What else do I need to understand before acquiring a water tank?
Rain water tanks typically come in the following materials:
Metal tanks are crafted from corrugated or flat rolled metal, which might be galvanised or coated. They often come with a plastic inner lining (Aquaplate) that will increase the life of the tank and safeguard the water quality.
Polyethylene (plastic) tanks are prominent as they are fairly cheap and durable. Because rust isn’t a conern, they are a very good option for people living near the ocean. Other synthetic materials, such as PVC and geotextile, are used for bladder storage. Bladders are useful for water storage below a deck or floor; while their material is tough, it’s not intended for outdoor installation.
Fibreglass tanks are rust and chemical-resistant and designed to withstand extreme temperature levels.

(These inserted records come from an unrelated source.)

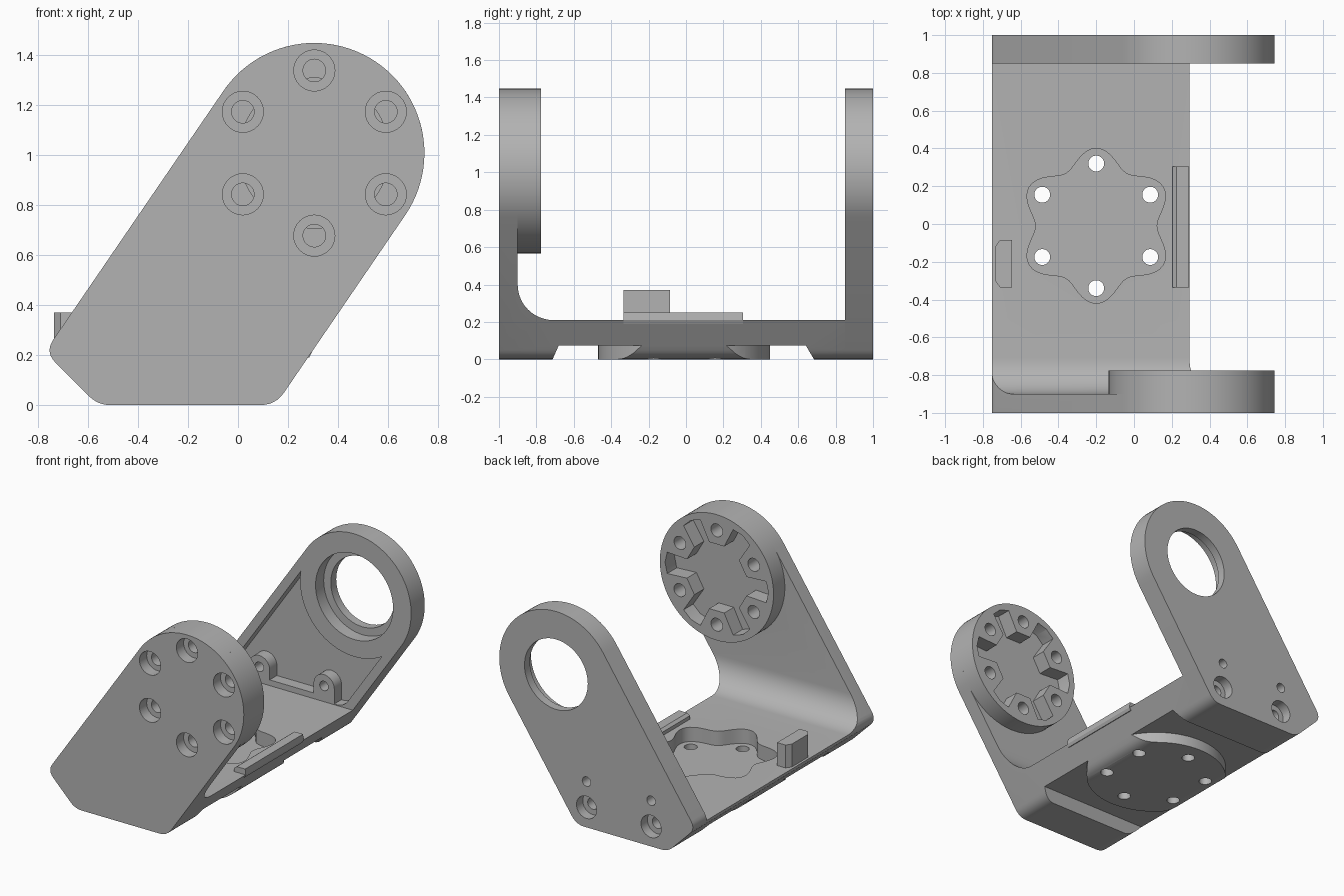
import bpy, bmesh
from math import sin, cos, radians, pi
from mathutils import Vector

if "Cube" in bpy.data.objects:
    bpy.data.objects.remove(bpy.data.objects["Cube"])

grey = bpy.data.materials.new("plain_grey")
grey.use_nodes = True
grey.diffuse_color = (0.45, 0.45, 0.45, 1)
grey.node_tree.nodes["Principled BSDF"].inputs["Base Color"].default_value = (0.45, 0.45, 0.45, 1)

CX, CZ, R = 0.305, 1.007, 0.44      # pivot centre and end radius
HX, HY, BOLT = -0.2, -0.01, 0.33    # base bolt pattern
SIX = [radians(30 + 60 * k) for k in range(6)]


def prism(name, pts, axis, a, b):
    """Extrude a closed 2D outline along an axis from a to b."""
    place = {"x": lambda p, t: (t, p[0], p[1]),
             "y": lambda p, t: (p[0], t, p[1]),
             "z": lambda p, t: (p[0], p[1], t)}[axis]
    bm = bmesh.new()
    lo = [bm.verts.new(place(p, a)) for p in pts]
    hi = [bm.verts.new(place(p, b)) for p in pts]
    bm.faces.new(lo)
    bm.faces.new(hi)
    for i in range(len(pts)):
        j = (i + 1) % len(pts)
        bm.faces.new((lo[i], lo[j], hi[j], hi[i]))
    bmesh.ops.recalc_face_normals(bm, faces=bm.faces)
    me = bpy.data.meshes.new(name)
    bm.to_mesh(me)
    bm.free()
    me.materials.append(grey)
    ob = bpy.data.objects.new(name, me)
    bpy.context.collection.objects.link(ob)
    return ob


def arc(cx, cy, r, a0, a1, n):
    return [(cx + r * cos(radians(a0 + (a1 - a0) * i / n)),
             cy + r * sin(radians(a0 + (a1 - a0) * i / n))) for i in range(n + 1)]


def circle(cx, cy, r, n=48):
    return arc(cx, cy, r, 0, 360 - 360 / n, n - 1)


def rounded(prev, corner, nxt, d, n=6):
    """Soft corner that starts d away from the corner point."""
    c = Vector(corner)
    p = c + (Vector(prev) - c).normalized() * d
    q = c + (Vector(nxt) - c).normalized() * d
    return [tuple(p * (1 - t) ** 2 + c * 2 * t * (1 - t) + q * t * t)
            for t in (i / n for i in range(n + 1))]


def combine(target, tool, op="DIFFERENCE"):
    mod = target.modifiers.new(op, "BOOLEAN")
    mod.operation, mod.solver, mod.object = op, "EXACT", tool
    bpy.context.view_layer.objects.active = target
    bpy.ops.object.modifier_apply(modifier=mod.name)
    bpy.data.objects.remove(tool)


def drill(target, axis, cx, cy, r, a, b, n=32):
    combine(target, prism("cutter", circle(cx, cy, r, n), axis, a, b))


# Leaning side outline
end = arc(CX, CZ, R, -34.4, 145.6, 48)
left, bl, br = (-0.772, 0.212), (-0.56, 0), (0.15, 0)
outline = (end + rounded(end[-1], left, bl, 0.06)
           + rounded(left, bl, br, 0.05) + rounded(bl, br, end[0], 0.06))

# Front plate and base, joined by a large fillet
channel = [(-1, -0.1), (0.85, -0.1), (0.85, 0.21)]
channel += arc(-0.71, 0.4, 0.19, 270, 180, 12) + [(-0.9, 2), (-1, 2)]
frame = prism("front_plate_and_base", channel, "x", -1, 1)
combine(frame, prism("cutter", outline, "y", -1.2, 1.2), "INTERSECT")

# Underside recess around a round pad
recess = prism("cutter_recess", [(-0.74, -0.06), (-0.68, 0.075), (0.64, 0.075), (0.72, -0.06)], "x", -1, 1)
drill(recess, "z", HX, HY, 0.46, -0.2, 0.2, 64)
combine(frame, recess)

# Scalloped pocket and bolt holes in the base
scallop = []
for i in range(96):
    t = 2 * pi * i / 96
    r = 0.365 + 0.045 * cos(6 * (t - SIX[0]))
    scallop.append((HX + r * cos(t), HY + r * sin(t)))
combine(frame, prism("cutter", scallop, "z", 0.11, 0.3))
for t in SIX:
    drill(frame, "z", HX + BOLT * cos(t), HY + BOLT * sin(t), 0.042, -0.1, 0.3)

# Mounting disc with toothed pocket
disc = prism("mounting_disc", circle(CX, CZ, R, 96), "y", -0.9, -0.775)
teeth = []
for t in SIX:
    for r, a in ((0.24, -14), (0.24, 14), (0.39, 19), (0.4, 30), (0.39, 41)):
        teeth.append((CX + r * cos(t + radians(a)), CZ + r * sin(t + radians(a))))
combine(disc, prism("cutter", teeth, "y", -0.88, -0.7))

# Counterbored screw holes through plate and disc
for t in SIX:
    x, z = CX + BOLT * cos(t), CZ + BOLT * sin(t)
    drill(frame, "y", x, z, 0.082, -1.1, -0.92)
    for part in (frame, disc):
        drill(part, "y", x, z, 0.045, -1.2, -0.6)

# Back plate with stepped bearing hole
back = prism("back_plate", outline, "y", 0.85, 1)
drill(back, "y", CX, CZ, 0.3, 0.8, 0.94, 64)
drill(back, "y", CX, CZ, 0.245, 0.7, 1.2, 64)

# Inner pocket of the back plate, leaving a ring, bosses and a ledge
a, b, c, d = (-0.01, 1.22), (-0.698, 0.215), (0.223, 0.215), (0.6, 0.765)
pocket = prism("cutter_pocket", [a] + rounded(a, b, c, 0.06) + rounded(b, c, d, 0.06) + [d], "y", 0.7, 0.93)
drill(pocket, "y", CX, CZ, 0.42, 0.6, 1.1, 64)
ledge = [(-0.43, 0.1), (0.07, 0.1), (0.07, 0.25), (-0.43, 0.25)]
combine(pocket, prism("cutter", ledge, "y", 0.6, 1.1))
for x in (-0.43, 0.07):
    boss = arc(x, 0.32, 0.08, 0, 180, 16) + [(x - 0.08, 0.1), (x + 0.08, 0.1)]
    combine(pocket, prism("cutter", boss, "y", 0.6, 1.1))
combine(back, pocket)
for x in (-0.43, 0.07):
    drill(back, "y", x, 0.32, 0.033, 0.7, 1.2)
    drill(back, "y", x, 0.14, 0.078, 0.93, 1.2)
    drill(back, "y", x, 0.14, 0.04, 0.87, 1.2)

# Stop block and low rail on the base
block = [(-0.645, -0.335), (-0.645, -0.085), (-0.71, -0.085), (-0.735, -0.12), (-0.735, -0.3), (-0.71, -0.335)]
stop = prism("stop_block", block, "z", 0.19, 0.37)
rail = prism("edge_rail", [(0.205, 0.19), (0.285, 0.19), (0.295, 0.21), (0.29, 0.25), (0.225, 0.25), (0.205, 0.235)],
             "y", -0.335, 0.305)

# Smooth curved walls, crisp edges
bpy.ops.object.select_all(action="DESELECT")
for ob in (frame, disc, back, stop, rail):
    ob.select_set(True)
bpy.context.view_layer.objects.active = frame
bpy.ops.object.shade_smooth_by_angle(angle=radians(30))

They’re not the cheapest solution, and more suitable for above-ground installation, while all other styles can also be installed below ground.
Concrete tanks, more frequently used for agricultural and industrial applications, won’t rust, burn, melt or blow away. They could be bought ready-made, or customized onsite.

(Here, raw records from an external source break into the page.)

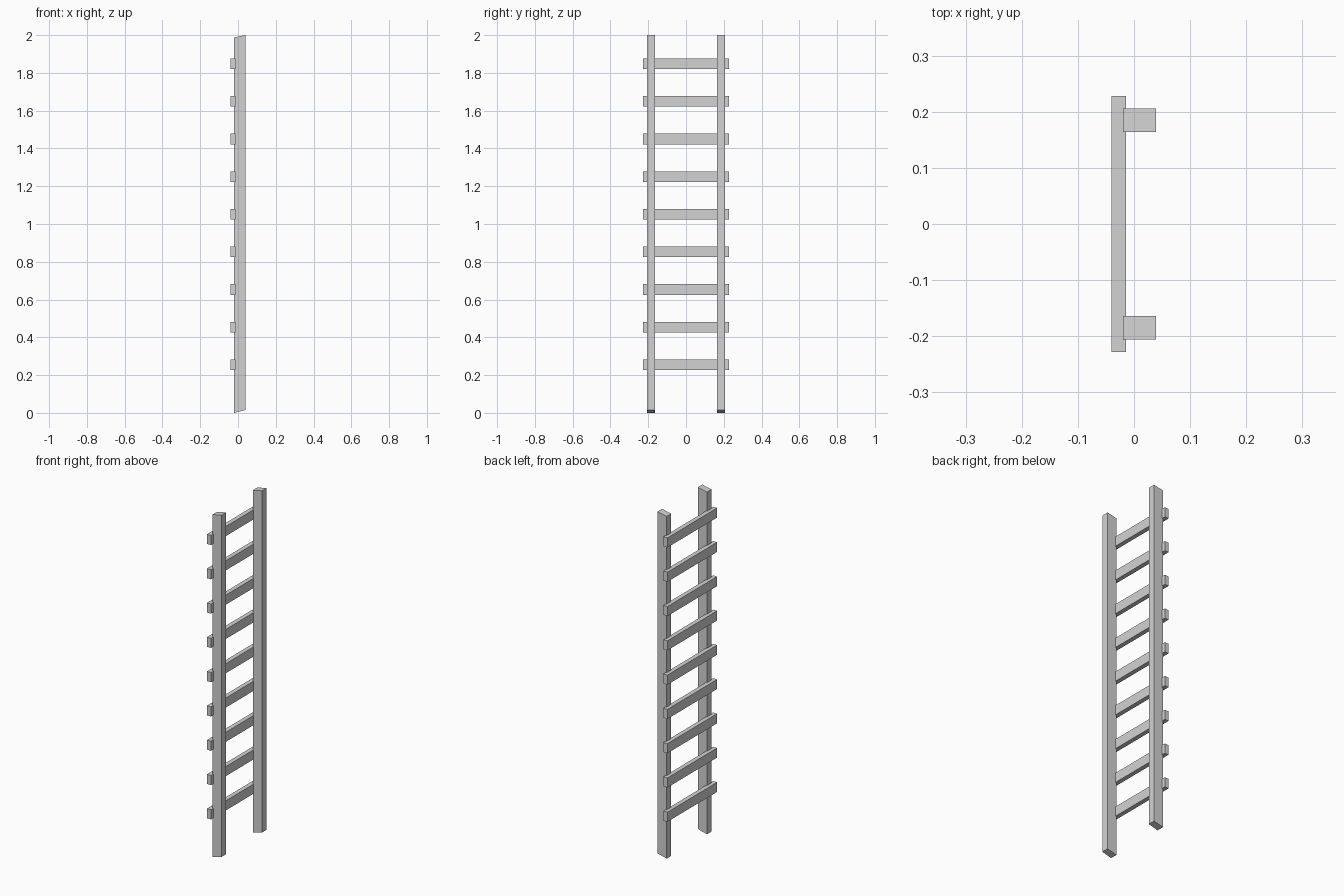
import bpy
import bmesh

default = bpy.data.objects.get("Cube")
if default:
    bpy.data.objects.remove(default, do_unlink=True)

GREY = (0.65, 0.65, 0.65, 1.0)
grey = bpy.data.materials.new("plain_grey")
grey.use_nodes = True
grey.diffuse_color = GREY
grey.node_tree.nodes["Principled BSDF"].inputs["Base Color"].default_value = GREY


def bar(name, profile, y0, y1):
    """Extrude an x-z profile along y into a flat-faced bar."""
    bm = bmesh.new()
    face = bm.faces.new([bm.verts.new((x, y0, z)) for x, z in profile])
    ext = bmesh.ops.extrude_face_region(bm, geom=[face])
    verts = [v for v in ext["geom"] if isinstance(v, bmesh.types.BMVert)]
    bmesh.ops.translate(bm, verts=verts, vec=(0, y1 - y0, 0))
    bmesh.ops.recalc_face_normals(bm, faces=bm.faces)
    mesh = bpy.data.meshes.new(name)
    bm.to_mesh(mesh)
    bm.free()
    mesh.materials.append(grey)
    obj = bpy.data.objects.new(name, mesh)
    bpy.context.collection.objects.link(obj)
    return obj


# Side rails, with ends cut at a slight slant
X0, X1 = -0.02, 0.039
rail_profile = [(X0, 0), (X1, 0.015), (X1, 2.0), (X0, 1.988)]
bar("front_rail", rail_profile, -0.206, -0.164)
bar("back_rail", rail_profile, 0.164, 0.206)

# Rungs, evenly spaced and let slightly into the rails
for i in range(9):
    z = 0.255 + i * 0.1992
    lo, hi = z - 0.028, z + 0.028
    rung_profile = [(-0.04, lo), (-0.014, lo), (-0.014, hi), (-0.04, hi)]
    bar(f"rung_{i + 1}", rung_profile, -0.228, 0.228)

Ask your local council and water supplier which rules and regulations are applicable in your region. You may need to submit a development or building application, and there may be guidelines around drinking rainwater or mosquito breeding prevention, along with restrictions on the tank’s placement, colour, height and labelling or noise regulations for a pump.
Are you renovating, building new or retrofitting?
If you are restoring or building, as opposed to retrofitting, you may need to incorporate energy and water-efficient characteristics in your plans to fulfill new legislative requirements.
When obtaining quotes, inquire if there are any supplementary costs for delivery and installation; extra materials (such as pipes, fittings and taps); optional extras (such as a first-flush or backflow-prevention device); a pump (unless you can make use of gravity for water pressure); and a stand (unless you wish to put it on the ground or below it, through which case you’ll need to look into the cost of special ground prep or excavation).
If you want to connect the tank to your mains supply of water, consider the cost of a licensed plumber, and prices for any extra work that needs to get done to your roof and/or guttering.
Can you obtain a water tank rebate?
Talk to your local water or government authority to see if you’re entitled to a cash rebate or bill reduction– the answer may hinge on the size of the rainwater tank and whether it’s connected to a toilet and/or washing machine.
Rainwater tanks can vary from around $700 to $2000, starting from a small, freestanding model without pump or extras, to large, custom-built models. Costs vary depending on the size, material, finish and strength of the tank.